Unfortunately, I haven’t done any natural language processing before, so I’m a bit out of my element. However, there are good tutorials online as well as R packages that can guide you through the rough parts. I thought writing up my explorations might be useful to others that want to get started with this approach. The gist of the code I wrote is available at here.
What I did:
I took 20K recent hourly oDesk jobs that where the freelancer worked at least 5 hours. I calculated the log wage over the course of the contract. Incidentally, oDesk wages—like real wages—are pretty well approximated by a normal distribution.
2) I used the RTextTools package to create a document term matrix from the job titles (this is just a matrix of 1 & 0 where the rows are jobs and the columns are relatively frequent words that are not common English words—if the job title contained that word, it gets a 1, otherwise a 0).
3) I fit a linear model using the lasso for regularization (using the glmnet package). I used cross validation to select the best lambda. A linear model probably isn’t ideal for this, but at least it gives nicely interpretable coefficients.
So, how does it do? Here are a sample of the coefficients that didn’t get set to zero by the lasso, ordered by magnitude (point sizes are scaled by the log number of times that word appears in the 10K training sample):
The coefficients can be interpreted as % changes from the mean wage in the sample when that corresponding word (or word fragment) is present in the title.
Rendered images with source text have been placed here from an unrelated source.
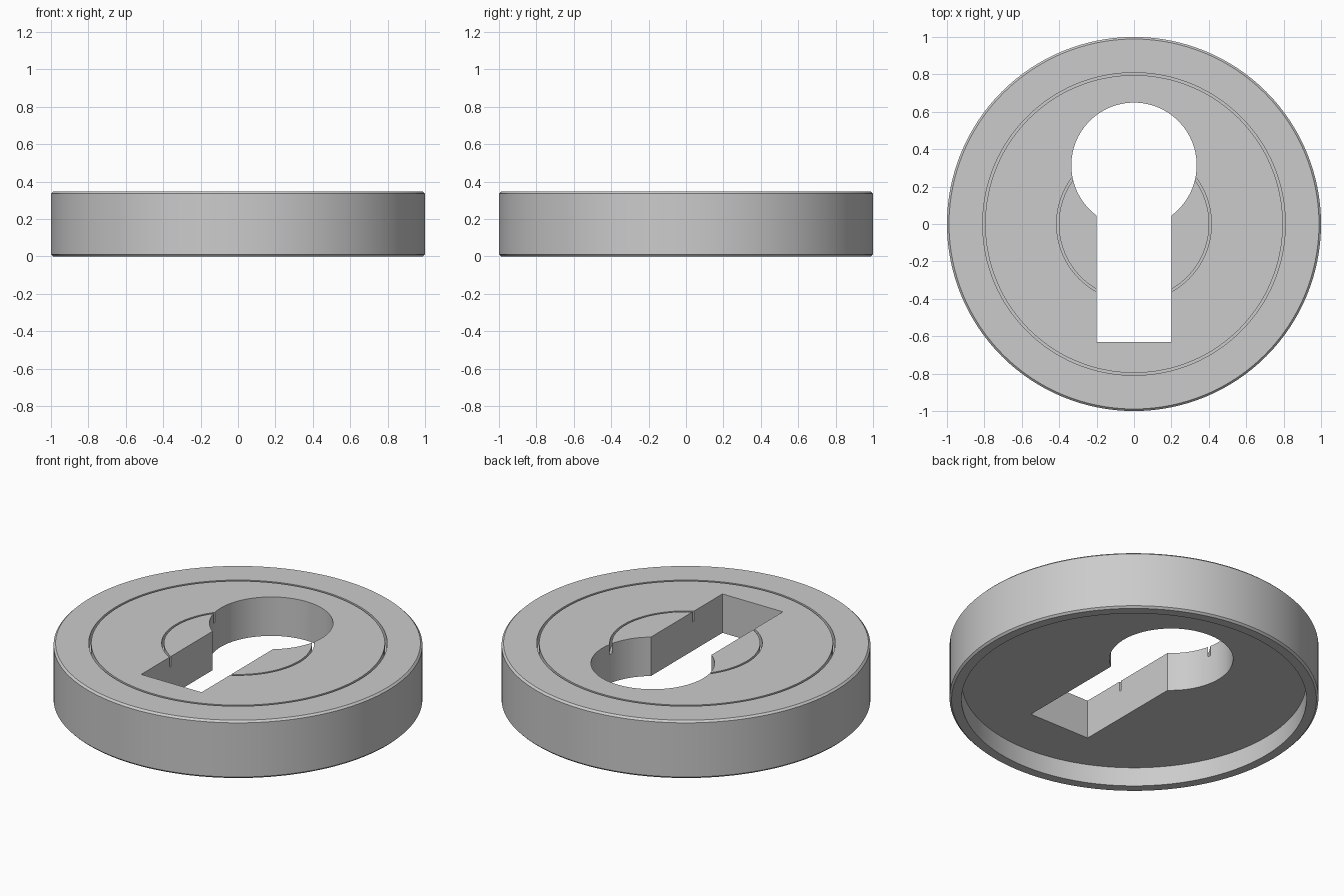
import bpy, bmesh, math

if "Cube" in bpy.data.objects:
    bpy.data.objects.remove(bpy.data.objects["Cube"])

SEGMENTS = 128


def make_object(name, bm):
    bmesh.ops.recalc_face_normals(bm, faces=bm.faces)
    mesh = bpy.data.meshes.new(name)
    bm.to_mesh(mesh)
    bm.free()
    obj = bpy.data.objects.new(name, mesh)
    bpy.context.collection.objects.link(obj)
    return obj


def lathe(name, profile):
    # revolve a (radius, z) profile that starts and ends on the axis
    bm = bmesh.new()
    rings = []
    for r, z in profile:
        count = SEGMENTS if r > 0 else 1
        rings.append([bm.verts.new((r * math.cos(2 * math.pi * i / SEGMENTS),
                                    r * math.sin(2 * math.pi * i / SEGMENTS), z))
                      for i in range(count)])
    for a, b in zip(rings, rings[1:]):
        for i in range(SEGMENTS):
            j = (i + 1) % SEGMENTS
            corners = [a[i % len(a)], a[j % len(a)], b[j % len(b)], b[i % len(b)]]
            bm.faces.new(list(dict.fromkeys(corners)))
    return make_object(name, bm)


def groove(r_in, r_out, depth):
    return [(r_in, TOP), (r_in, TOP - depth), (r_out, TOP - depth), (r_out, TOP)]


# round cover plate: grooved top, chamfered rim, recessed underside
TOP, RECESS, CHAMFER = 0.346, 0.113, 0.011
profile = [(0, TOP)]
profile += groove(0.402, 0.414, 0.06)
profile += groove(0.796, 0.809, 0.06)
profile += [(1 - CHAMFER, TOP), (1, TOP - CHAMFER), (1, CHAMFER), (1 - CHAMFER, 0),
            (0.935, 0), (0.935, RECESS), (0, RECESS)]
plate = lathe("cover_plate", profile)

# keyhole cutter: large arc above a straight slot
R, CY, HALF, BOTTOM = 0.335, 0.314, 0.2, -0.63
start = -math.acos(HALF / R)
sweep = math.pi - 2 * start
STEPS = 72
outline = [(-HALF, BOTTOM), (HALF, BOTTOM)]
outline += [(R * math.cos(start + sweep * i / STEPS),
             CY + R * math.sin(start + sweep * i / STEPS)) for i in range(STEPS + 1)]
bm = bmesh.new()
face = bm.faces.new([bm.verts.new((x, y, -0.2)) for x, y in outline])
extruded = bmesh.ops.extrude_face_region(bm, geom=[face])["geom"]
bmesh.ops.translate(bm, vec=(0, 0, 0.8),
                    verts=[v for v in extruded if isinstance(v, bmesh.types.BMVert)])
cutter = make_object("keyhole_cutter", bm)
cutter.hide_render = True

# cut the keyhole through the plate
mod = plate.modifiers.new("keyhole", 'BOOLEAN')
mod.operation = 'DIFFERENCE'
mod.solver = 'EXACT'
mod.object = cutter
bpy.ops.object.select_all(action='DESELECT')
plate.select_set(True)
bpy.context.view_layer.objects.active = plate
bpy.ops.object.modifier_apply(modifier=mod.name)
bpy.data.objects.remove(cutter, do_unlink=True)
bpy.ops.object.shade_smooth_by_angle(angle=math.radians(30))
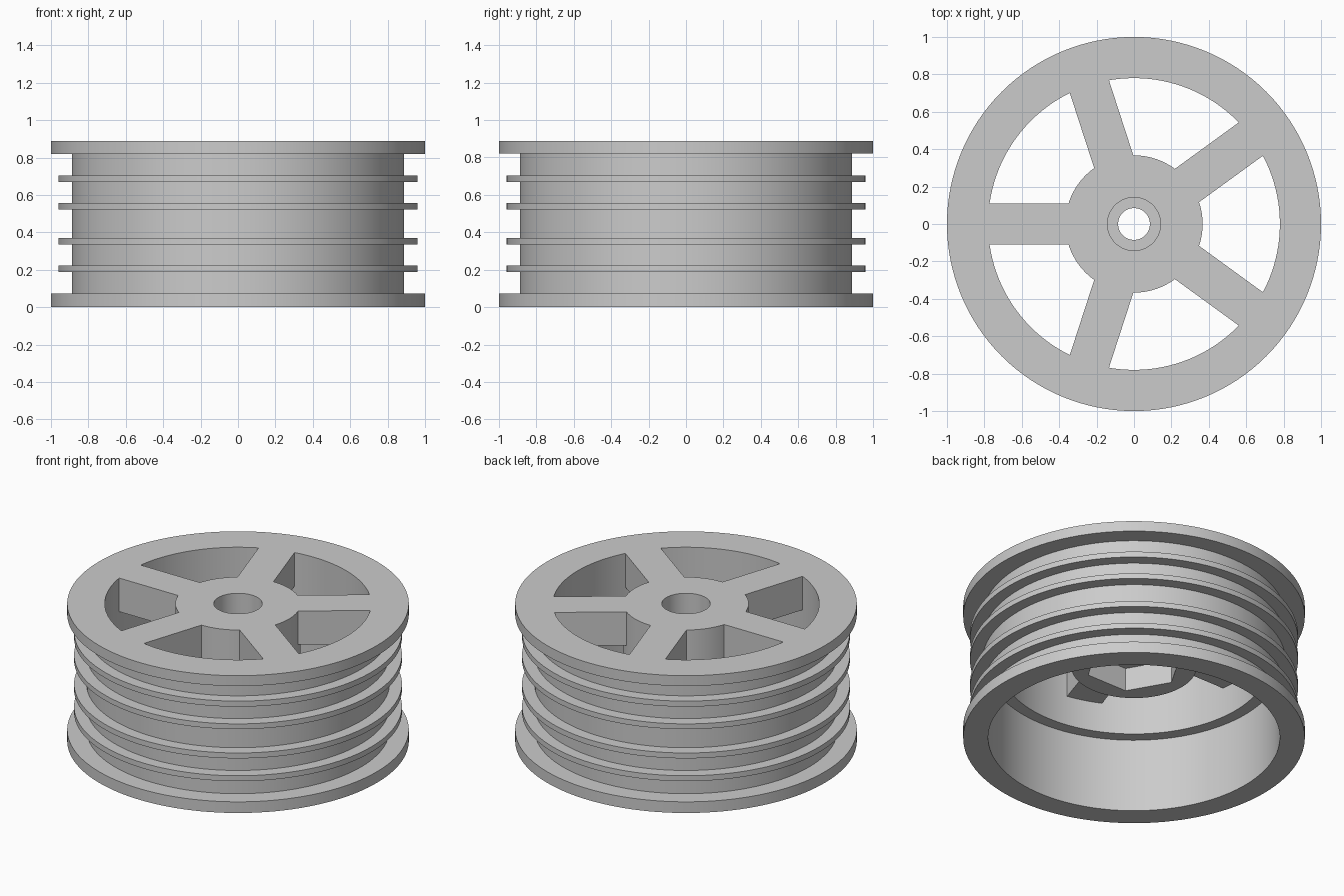
import bpy, bmesh, math
from mathutils import Matrix

if "Cube" in bpy.data.objects:
    bpy.data.objects.remove(bpy.data.objects["Cube"])

TOP = 0.887      # finished height
RAW = 1.0        # raw height before the top is trimmed flat
SEG = 128

grey = bpy.data.materials.new("plain grey")
grey.diffuse_color = (0.6, 0.6, 0.6, 1)
grey.use_nodes = True
grey.node_tree.nodes["Principled BSDF"].inputs["Base Color"].default_value = grey.diffuse_color


def make_object(name, bm):
    bmesh.ops.recalc_face_normals(bm, faces=bm.faces)
    mesh = bpy.data.meshes.new(name)
    bm.to_mesh(mesh)
    bm.free()
    mesh.materials.append(grey)
    ob = bpy.data.objects.new(name, mesh)
    bpy.context.collection.objects.link(ob)
    return ob


def lathe(name, profile):
    """Closed (radius, z) outline turned around the z axis."""
    bm = bmesh.new()
    rings = []
    for i in range(SEG):
        a = 2 * math.pi * i / SEG
        rings.append([bm.verts.new((r * math.cos(a), r * math.sin(a), z)) for r, z in profile])
    n = len(profile)
    for i in range(SEG):
        p, q = rings[i], rings[(i + 1) % SEG]
        for j in range(n):
            k = (j + 1) % n
            bm.faces.new((p[j], q[j], q[k], p[k]))
    return make_object(name, bm)


def prism(name, radius, z0, z1, sides=SEG):
    bm = bmesh.new()
    bmesh.ops.create_cone(bm, cap_ends=True, segments=sides, radius1=radius, radius2=radius,
                          depth=z1 - z0, matrix=Matrix.Translation((0, 0, (z0 + z1) / 2)))
    if sides == 6:  # put corners on the x axis
        bmesh.ops.rotate(bm, verts=bm.verts, matrix=Matrix.Rotation(math.pi / 6, 3, 'Z'))
    return make_object(name, bm)


def box(name, x0, x1, half_y, z0, z1, angle=0.0):
    bm = bmesh.new()
    bmesh.ops.create_cube(bm, size=1)
    for v in bm.verts:
        v.co = (x0 + (v.co.x + 0.5) * (x1 - x0), v.co.y * 2 * half_y, z0 + (v.co.z + 0.5) * (z1 - z0))
    bmesh.ops.rotate(bm, verts=bm.verts, matrix=Matrix.Rotation(angle, 3, 'Z'))
    return make_object(name, bm)


def combine(target, tool, operation):
    mod = target.modifiers.new("combine", 'BOOLEAN')
    mod.object, mod.operation, mod.solver = tool, operation, 'EXACT'
    bpy.context.view_layer.objects.active = target
    bpy.ops.object.modifier_apply(modifier=mod.name)
    bpy.data.objects.remove(tool)


# Rim: flanges, drum with four ridges, and stepped bore
DRUM, RIDGE = 0.887, 0.96
outer = [(1.0, 0), (1.0, 0.072), (DRUM, 0.072)]
for z0, z1 in ((0.187, 0.222), (0.334, 0.369), (0.523, 0.557), (0.668, 0.704)):
    outer += [(DRUM, z0), (RIDGE, z0), (RIDGE, z1), (DRUM, z1)]
outer += [(DRUM, 0.82), (1.0, 0.82), (1.0, RAW)]
bore = [(0.78, RAW), (0.78, 0.476), (0.854, 0.476), (0.854, 0)]
wheel = lathe("wheel", outer + bore)

# Hub and five spokes
combine(wheel, prism("hub", 0.367, 0.48, RAW), 'UNION')
for i in range(5):
    combine(wheel, box("spoke", 0.3, 0.83, 0.11, 0.67, RAW, math.radians(36 + 72 * i)), 'UNION')

# Trim the top flat
combine(wheel, box("top_trim", -1.5, 1.5, 1.5, TOP, 1.5), 'DIFFERENCE')

# Axle hole, round recess above and six-sided nut pocket below
combine(wheel, prism("axle_hole", 0.085, 0.3, 1.2), 'DIFFERENCE')
combine(wheel, prism("round_recess", 0.142, 0.70, 1.2), 'DIFFERENCE')
combine(wheel, prism("nut_pocket", 0.285, 0.3, 0.63, 6), 'DIFFERENCE')

# Smooth round walls, crisp edges
bpy.ops.object.select_all(action='DESELECT')
wheel.select_set(True)
bpy.context.view_layer.objects.active = wheel
bpy.ops.object.shade_smooth_by_angle(angle=math.radians(30))
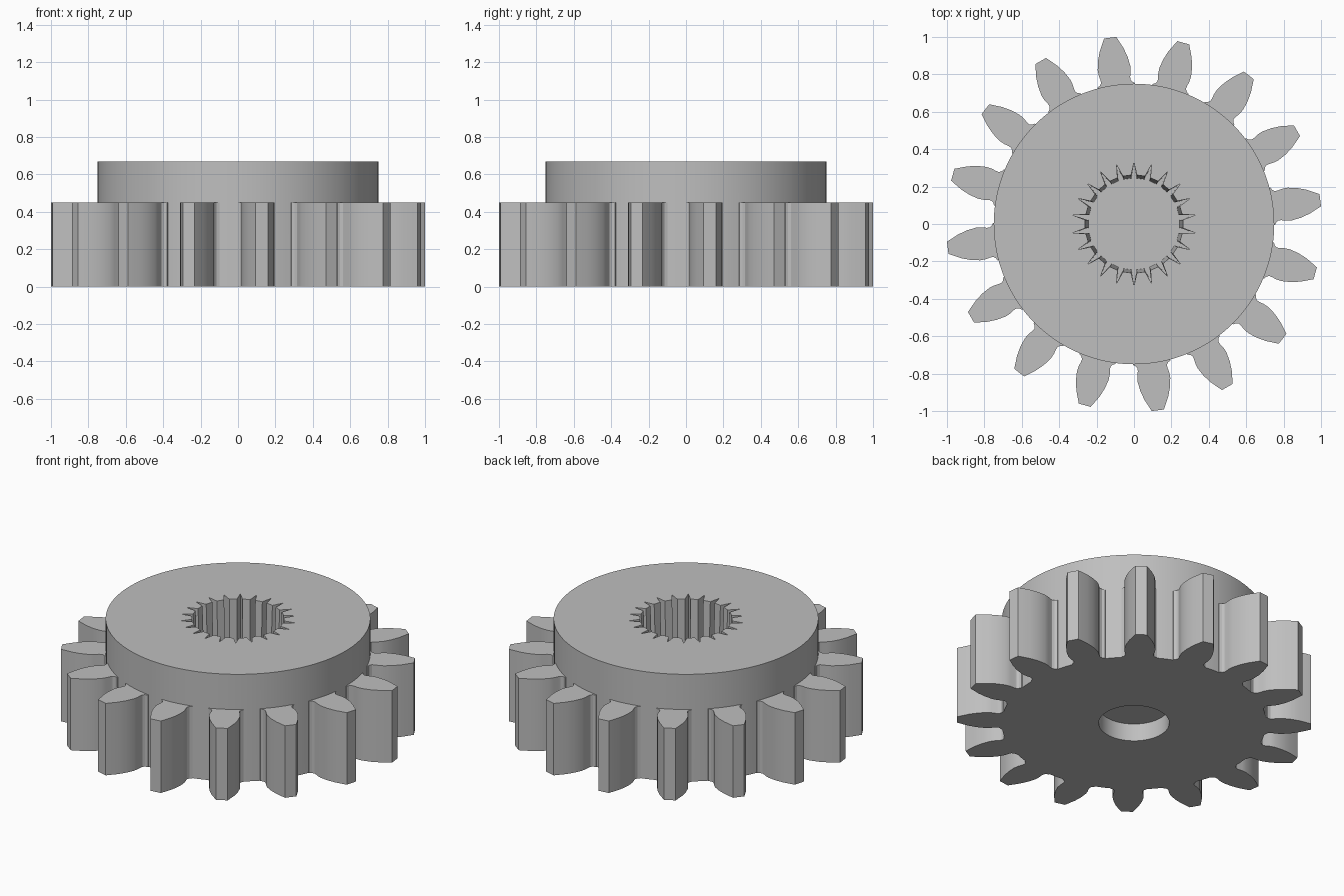
import bpy
import bmesh
from math import sin, cos, pi, radians

if "Cube" in bpy.data.objects:
    bpy.data.objects.remove(bpy.data.objects["Cube"], do_unlink=True)

HEIGHT, GEAR_TOP, HUB_R = 0.67, 0.45, 0.75
TEETH, SPLINES = 16, 22

steel = bpy.data.materials.new("grey steel")
steel.use_nodes = True
steel.diffuse_color = (0.52, 0.52, 0.52, 1)
steel.node_tree.nodes["Principled BSDF"].inputs["Base Color"].default_value = steel.diffuse_color


def loft(bm, low, high, z0, z1):
    """Closed solid between two matching outlines."""
    a = [bm.verts.new((x, y, z0)) for x, y in low]
    b = [bm.verts.new((x, y, z1)) for x, y in high]
    n = len(a)
    bm.faces.new(a[::-1])
    bm.faces.new(b)
    for i in range(n):
        j = (i + 1) % n
        bm.faces.new((a[i], a[j], b[j], b[i]))


def make_object(name, bm):
    bmesh.ops.recalc_face_normals(bm, faces=bm.faces)
    mesh = bpy.data.meshes.new(name)
    bm.to_mesh(mesh)
    bm.free()
    mesh.materials.append(steel)
    obj = bpy.data.objects.new(name, mesh)
    bpy.context.collection.objects.link(obj)
    return obj


def circle(r, n):
    return [(r * cos(2 * pi * i / n), r * sin(2 * pi * i / n)) for i in range(n)]


def prism(name, low, high, z0, z1):
    bm = bmesh.new()
    loft(bm, low, high, z0, z1)
    return make_object(name, bm)


# Core: the tooth roots and the raised hub share one cylinder
core = circle(HUB_R, 128)
gear = prism("gear", core, core, 0, HEIGHT)

# Teeth: (radius, half width) from embedded foot to tip, mirrored
flank = [(0.70, 0.10), (0.748, 0.10), (0.757, 0.086), (0.77, 0.079), (0.785, 0.08),
         (0.81, 0.086), (0.84, 0.088), (0.89, 0.08), (0.94, 0.064), (1.004, 0.033)]
tooth = [(r, -w) for r, w in flank] + [(r, w) for r, w in reversed(flank)]
bm = bmesh.new()
for i in range(TEETH):
    t = 2 * pi * i / TEETH + radians(7.3)
    outline = [(x * cos(t) - y * sin(t), x * sin(t) + y * cos(t)) for x, y in tooth]
    loft(bm, outline, outline, 0, GEAR_TOP)
teeth = make_object("gear_teeth", bm)


# Splined socket: sharp notches between flat lands, lands narrowing downwards
def spline_outline(land_r):
    pts = []
    for i in range(SPLINES):
        t = pi / 2 + 2 * pi * i / SPLINES
        for da, r in ((-0.058, land_r), (0, 0.33), (0.058, land_r)):
            pts.append((r * cos(t + da), r * sin(t + da)))
    return pts


socket = prism("socket_cutter", spline_outline(0.245), spline_outline(0.263), 0.22, HEIGHT + 0.02)

# Round blind recess underneath
ring = circle(0.2, 64)
recess = prism("recess_cutter", ring, ring, -0.1, 0.11)

# Combine the parts into one clean solid
bpy.ops.object.select_all(action='DESELECT')
bpy.context.view_layer.objects.active = gear
gear.select_set(True)
for other, mode in ((teeth, 'UNION'), (socket, 'DIFFERENCE'), (recess, 'DIFFERENCE')):
    mod = gear.modifiers.new(other.name, 'BOOLEAN')
    mod.operation = mode
    mod.solver = 'EXACT'
    mod.object = other
    bpy.ops.object.modifier_apply(modifier=mod.name)
    bpy.data.objects.remove(other, do_unlink=True)

bpy.ops.object.shade_smooth_by_angle(angle=radians(25))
Nothing too surprising I think: at the extremes, SEO is a very low paying job, whereas developing true applications is high paying.
In terms of out of sample prediction, the R-squared was a little over 0.30. I’ll have to see how much of an improvement can be obtained from using some of the structured data available, but explaining 30% of the variation just using the titles is a higher than I would have expected before fitting the model.